> Problem description:
Write out the data again in full, keeping every character the same.

> Extracted information:
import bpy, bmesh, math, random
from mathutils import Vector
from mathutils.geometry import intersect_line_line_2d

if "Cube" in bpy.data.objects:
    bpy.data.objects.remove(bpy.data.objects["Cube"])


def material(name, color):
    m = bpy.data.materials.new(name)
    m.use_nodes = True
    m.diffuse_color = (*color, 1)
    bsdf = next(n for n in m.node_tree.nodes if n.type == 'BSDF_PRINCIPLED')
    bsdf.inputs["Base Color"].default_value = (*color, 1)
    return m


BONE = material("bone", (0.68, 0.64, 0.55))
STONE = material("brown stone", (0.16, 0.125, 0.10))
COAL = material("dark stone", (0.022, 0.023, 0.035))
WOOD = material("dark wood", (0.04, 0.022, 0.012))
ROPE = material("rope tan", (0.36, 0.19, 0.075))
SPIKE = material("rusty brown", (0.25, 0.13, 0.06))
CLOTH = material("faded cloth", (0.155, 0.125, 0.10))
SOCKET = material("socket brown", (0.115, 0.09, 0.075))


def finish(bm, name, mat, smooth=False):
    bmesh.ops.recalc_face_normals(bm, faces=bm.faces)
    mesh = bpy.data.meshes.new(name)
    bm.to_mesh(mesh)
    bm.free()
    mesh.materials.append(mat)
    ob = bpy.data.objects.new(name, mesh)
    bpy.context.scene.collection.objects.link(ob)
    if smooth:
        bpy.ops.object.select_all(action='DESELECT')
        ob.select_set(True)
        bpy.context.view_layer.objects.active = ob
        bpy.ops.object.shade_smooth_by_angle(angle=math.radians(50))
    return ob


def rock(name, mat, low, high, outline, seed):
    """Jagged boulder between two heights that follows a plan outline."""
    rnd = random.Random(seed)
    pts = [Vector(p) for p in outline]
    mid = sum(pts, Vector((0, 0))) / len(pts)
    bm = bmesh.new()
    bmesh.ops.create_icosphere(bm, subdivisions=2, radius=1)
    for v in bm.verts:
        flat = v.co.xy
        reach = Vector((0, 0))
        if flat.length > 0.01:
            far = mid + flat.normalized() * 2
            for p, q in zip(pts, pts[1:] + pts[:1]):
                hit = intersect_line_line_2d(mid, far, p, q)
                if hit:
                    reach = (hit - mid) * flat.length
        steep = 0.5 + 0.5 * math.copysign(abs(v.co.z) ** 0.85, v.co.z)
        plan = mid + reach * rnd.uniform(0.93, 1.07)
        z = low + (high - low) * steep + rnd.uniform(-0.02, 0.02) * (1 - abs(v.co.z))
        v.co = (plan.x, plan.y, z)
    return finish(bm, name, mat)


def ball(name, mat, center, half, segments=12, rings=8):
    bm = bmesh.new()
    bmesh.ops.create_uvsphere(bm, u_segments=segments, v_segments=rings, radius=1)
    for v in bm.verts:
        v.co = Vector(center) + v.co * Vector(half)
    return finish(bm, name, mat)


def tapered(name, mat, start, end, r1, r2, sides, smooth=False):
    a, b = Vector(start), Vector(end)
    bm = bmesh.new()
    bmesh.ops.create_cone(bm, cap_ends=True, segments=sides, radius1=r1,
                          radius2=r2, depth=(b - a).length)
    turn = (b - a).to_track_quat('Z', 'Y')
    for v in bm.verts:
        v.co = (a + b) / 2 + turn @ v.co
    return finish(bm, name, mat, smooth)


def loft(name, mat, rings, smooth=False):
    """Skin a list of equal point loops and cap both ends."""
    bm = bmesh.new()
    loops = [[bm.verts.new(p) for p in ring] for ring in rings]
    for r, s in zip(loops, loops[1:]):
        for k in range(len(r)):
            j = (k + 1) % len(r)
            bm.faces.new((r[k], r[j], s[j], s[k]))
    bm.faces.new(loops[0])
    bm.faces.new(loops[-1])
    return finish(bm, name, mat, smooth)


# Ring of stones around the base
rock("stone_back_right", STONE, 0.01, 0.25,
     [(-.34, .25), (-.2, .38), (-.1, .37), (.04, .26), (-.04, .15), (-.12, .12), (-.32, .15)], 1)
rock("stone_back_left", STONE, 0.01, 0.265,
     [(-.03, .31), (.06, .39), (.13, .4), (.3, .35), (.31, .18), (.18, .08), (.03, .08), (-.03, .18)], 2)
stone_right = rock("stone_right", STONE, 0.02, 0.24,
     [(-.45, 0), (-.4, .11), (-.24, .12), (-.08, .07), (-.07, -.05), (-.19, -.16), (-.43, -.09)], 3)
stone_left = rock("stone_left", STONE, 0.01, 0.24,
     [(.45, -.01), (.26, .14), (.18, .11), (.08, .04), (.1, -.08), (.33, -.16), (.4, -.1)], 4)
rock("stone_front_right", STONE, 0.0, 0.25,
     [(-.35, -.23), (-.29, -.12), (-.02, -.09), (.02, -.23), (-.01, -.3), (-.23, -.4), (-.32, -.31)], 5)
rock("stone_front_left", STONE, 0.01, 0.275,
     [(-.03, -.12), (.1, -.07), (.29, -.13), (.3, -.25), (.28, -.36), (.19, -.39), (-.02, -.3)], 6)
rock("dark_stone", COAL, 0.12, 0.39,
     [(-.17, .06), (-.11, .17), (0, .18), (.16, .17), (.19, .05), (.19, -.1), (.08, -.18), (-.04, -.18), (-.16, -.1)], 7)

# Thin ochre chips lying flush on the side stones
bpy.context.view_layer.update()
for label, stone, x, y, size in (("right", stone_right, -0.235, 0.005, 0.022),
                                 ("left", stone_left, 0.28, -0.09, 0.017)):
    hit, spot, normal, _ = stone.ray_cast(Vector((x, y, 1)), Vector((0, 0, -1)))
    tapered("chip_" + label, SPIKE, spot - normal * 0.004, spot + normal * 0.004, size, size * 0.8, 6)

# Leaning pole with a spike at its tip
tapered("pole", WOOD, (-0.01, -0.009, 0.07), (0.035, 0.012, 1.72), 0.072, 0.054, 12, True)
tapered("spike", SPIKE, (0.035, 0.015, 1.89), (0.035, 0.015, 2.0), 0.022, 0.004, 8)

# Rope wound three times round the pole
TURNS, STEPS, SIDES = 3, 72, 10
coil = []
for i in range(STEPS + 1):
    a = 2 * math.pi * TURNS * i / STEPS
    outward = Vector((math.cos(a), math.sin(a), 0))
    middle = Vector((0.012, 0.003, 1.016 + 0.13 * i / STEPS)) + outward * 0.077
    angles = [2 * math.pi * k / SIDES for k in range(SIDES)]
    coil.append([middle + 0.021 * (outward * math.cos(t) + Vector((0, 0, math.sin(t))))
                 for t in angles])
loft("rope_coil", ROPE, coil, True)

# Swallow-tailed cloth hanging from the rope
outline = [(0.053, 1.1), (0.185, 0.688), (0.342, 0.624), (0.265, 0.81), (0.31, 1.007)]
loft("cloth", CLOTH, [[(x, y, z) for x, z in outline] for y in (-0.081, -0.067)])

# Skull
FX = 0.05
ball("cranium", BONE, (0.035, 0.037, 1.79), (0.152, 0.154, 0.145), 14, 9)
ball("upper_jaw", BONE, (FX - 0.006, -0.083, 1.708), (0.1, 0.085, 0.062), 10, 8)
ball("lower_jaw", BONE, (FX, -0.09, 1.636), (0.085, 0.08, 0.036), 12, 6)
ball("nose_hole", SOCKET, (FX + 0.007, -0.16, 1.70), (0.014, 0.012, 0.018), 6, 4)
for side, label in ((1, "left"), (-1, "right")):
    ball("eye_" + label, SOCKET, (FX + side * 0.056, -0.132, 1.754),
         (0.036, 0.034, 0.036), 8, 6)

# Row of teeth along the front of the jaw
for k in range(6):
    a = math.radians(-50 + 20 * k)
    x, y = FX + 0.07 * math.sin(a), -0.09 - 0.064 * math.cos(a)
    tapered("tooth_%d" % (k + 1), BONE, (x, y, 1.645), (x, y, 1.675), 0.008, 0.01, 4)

> Response to this task:
import bpy, bmesh, math, random
from mathutils import Vector
from mathutils.geometry import intersect_line_line_2d

if "Cube" in bpy.data.objects:
    bpy.data.objects.remove(bpy.data.objects["Cube"])


def material(name, color):
    m = bpy.data.materials.new(name)
    m.use_nodes = True
    m.diffuse_color = (*color, 1)
    bsdf = next(n for n in m.node_tree.nodes if n.type == 'BSDF_PRINCIPLED')
    bsdf.inputs["Base Color"].default_value = (*color, 1)
    return m


BONE = material("bone", (0.68, 0.64, 0.55))
STONE = material("brown stone", (0.16, 0.125, 0.10))
COAL = material("dark stone", (0.022, 0.023, 0.035))
WOOD = material("dark wood", (0.04, 0.022, 0.012))
ROPE = material("rope tan", (0.36, 0.19, 0.075))
SPIKE = material("rusty brown", (0.25, 0.13, 0.06))
CLOTH = material("faded cloth", (0.155, 0.125, 0.10))
SOCKET = material("socket brown", (0.115, 0.09, 0.075))


def finish(bm, name, mat, smooth=False):
    bmesh.ops.recalc_face_normals(bm, faces=bm.faces)
    mesh = bpy.data.meshes.new(name)
    bm.to_mesh(mesh)
    bm.free()
    mesh.materials.append(mat)
    ob = bpy.data.objects.new(name, mesh)
    bpy.context.scene.collection.objects.link(ob)
    if smooth:
        bpy.ops.object.select_all(action='DESELECT')
        ob.select_set(True)
        bpy.context.view_layer.objects.active = ob
        bpy.ops.object.shade_smooth_by_angle(angle=math.radians(50))
    return ob


def rock(name, mat, low, high, outline, seed):
    """Jagged boulder between two heights that follows a plan outline."""
    rnd = random.Random(seed)
    pts = [Vector(p) for p in outline]
    mid = sum(pts, Vector((0, 0))) / len(pts)
    bm = bmesh.new()
    bmesh.ops.create_icosphere(bm, subdivisions=2, radius=1)
    for v in bm.verts:
        flat = v.co.xy
        reach = Vector((0, 0))
        if flat.length > 0.01:
            far = mid + flat.normalized() * 2
            for p, q in zip(pts, pts[1:] + pts[:1]):
                hit = intersect_line_line_2d(mid, far, p, q)
                if hit:
                    reach = (hit - mid) * flat.length
        steep = 0.5 + 0.5 * math.copysign(abs(v.co.z) ** 0.85, v.co.z)
        plan = mid + reach * rnd.uniform(0.93, 1.07)
        z = low + (high - low) * steep + rnd.uniform(-0.02, 0.02) * (1 - abs(v.co.z))
        v.co = (plan.x, plan.y, z)
    return finish(bm, name, mat)


def ball(name, mat, center, half, segments=12, rings=8):
    bm = bmesh.new()
    bmesh.ops.create_uvsphere(bm, u_segments=segments, v_segments=rings, radius=1)
    for v in bm.verts:
        v.co = Vector(center) + v.co * Vector(half)
    return finish(bm, name, mat)


def tapered(name, mat, start, end, r1, r2, sides, smooth=False):
    a, b = Vector(start), Vector(end)
    bm = bmesh.new()
    bmesh.ops.create_cone(bm, cap_ends=True, segments=sides, radius1=r1,
                          radius2=r2, depth=(b - a).length)
    turn = (b - a).to_track_quat('Z', 'Y')
    for v in bm.verts:
        v.co = (a + b) / 2 + turn @ v.co
    return finish(bm, name, mat, smooth)


def loft(name, mat, rings, smooth=False):
    """Skin a list of equal point loops and cap both ends."""
    bm = bmesh.new()
    loops = [[bm.verts.new(p) for p in ring] for ring in rings]
    for r, s in zip(loops, loops[1:]):
        for k in range(len(r)):
            j = (k + 1) % len(r)
            bm.faces.new((r[k], r[j], s[j], s[k]))
    bm.faces.new(loops[0])
    bm.faces.new(loops[-1])
    return finish(bm, name, mat, smooth)


# Ring of stones around the base
rock("stone_back_right", STONE, 0.01, 0.25,
     [(-.34, .25), (-.2, .38), (-.1, .37), (.04, .26), (-.04, .15), (-.12, .12), (-.32, .15)], 1)
rock("stone_back_left", STONE, 0.01, 0.265,
     [(-.03, .31), (.06, .39), (.13, .4), (.3, .35), (.31, .18), (.18, .08), (.03, .08), (-.03, .18)], 2)
stone_right = rock("stone_right", STONE, 0.02, 0.24,
     [(-.45, 0), (-.4, .11), (-.24, .12), (-.08, .07), (-.07, -.05), (-.19, -.16), (-.43, -.09)], 3)
stone_left = rock("stone_left", STONE, 0.01, 0.24,
     [(.45, -.01), (.26, .14), (.18, .11), (.08, .04), (.1, -.08), (.33, -.16), (.4, -.1)], 4)
rock("stone_front_right", STONE, 0.0, 0.25,
     [(-.35, -.23), (-.29, -.12), (-.02, -.09), (.02, -.23), (-.01, -.3), (-.23, -.4), (-.32, -.31)], 5)
rock("stone_front_left", STONE, 0.01, 0.275,
     [(-.03, -.12), (.1, -.07), (.29, -.13), (.3, -.25), (.28, -.36), (.19, -.39), (-.02, -.3)], 6)
rock("dark_stone", COAL, 0.12, 0.39,
     [(-.17, .06), (-.11, .17), (0, .18), (.16, .17), (.19, .05), (.19, -.1), (.08, -.18), (-.04, -.18), (-.16, -.1)], 7)

# Thin ochre chips lying flush on the side stones
bpy.context.view_layer.update()
for label, stone, x, y, size in (("right", stone_right, -0.235, 0.005, 0.022),
                                 ("left", stone_left, 0.28, -0.09, 0.017)):
    hit, spot, normal, _ = stone.ray_cast(Vector((x, y, 1)), Vector((0, 0, -1)))
    tapered("chip_" + label, SPIKE, spot - normal * 0.004, spot + normal * 0.004, size, size * 0.8, 6)

# Leaning pole with a spike at its tip
tapered("pole", WOOD, (-0.01, -0.009, 0.07), (0.035, 0.012, 1.72), 0.072, 0.054, 12, True)
tapered("spike", SPIKE, (0.035, 0.015, 1.89), (0.035, 0.015, 2.0), 0.022, 0.004, 8)

# Rope wound three times round the pole
TURNS, STEPS, SIDES = 3, 72, 10
coil = []
for i in range(STEPS + 1):
    a = 2 * math.pi * TURNS * i / STEPS
    outward = Vector((math.cos(a), math.sin(a), 0))
    middle = Vector((0.012, 0.003, 1.016 + 0.13 * i / STEPS)) + outward * 0.077
    angles = [2 * math.pi * k / SIDES for k in range(SIDES)]
    coil.append([middle + 0.021 * (outward * math.cos(t) + Vector((0, 0, math.sin(t))))
                 for t in angles])
loft("rope_coil", ROPE, coil, True)

# Swallow-tailed cloth hanging from the rope
outline = [(0.053, 1.1), (0.185, 0.688), (0.342, 0.624), (0.265, 0.81), (0.31, 1.007)]
loft("cloth", CLOTH, [[(x, y, z) for x, z in outline] for y in (-0.081, -0.067)])

# Skull
FX = 0.05
ball("cranium", BONE, (0.035, 0.037, 1.79), (0.152, 0.154, 0.145), 14, 9)
ball("upper_jaw", BONE, (FX - 0.006, -0.083, 1.708), (0.1, 0.085, 0.062), 10, 8)
ball("lower_jaw", BONE, (FX, -0.09, 1.636), (0.085, 0.08, 0.036), 12, 6)
ball("nose_hole", SOCKET, (FX + 0.007, -0.16, 1.70), (0.014, 0.012, 0.018), 6, 4)
for side, label in ((1, "left"), (-1, "right")):
    ball("eye_" + label, SOCKET, (FX + side * 0.056, -0.132, 1.754),
         (0.036, 0.034, 0.036), 8, 6)

# Row of teeth along the front of the jaw
for k in range(6):
    a = math.radians(-50 + 20 * k)
    x, y = FX + 0.07 * math.sin(a), -0.09 - 0.064 * math.cos(a)
    tapered("tooth_%d" % (k + 1), BONE, (x, y, 1.645), (x, y, 1.675), 0.008, 0.01, 4)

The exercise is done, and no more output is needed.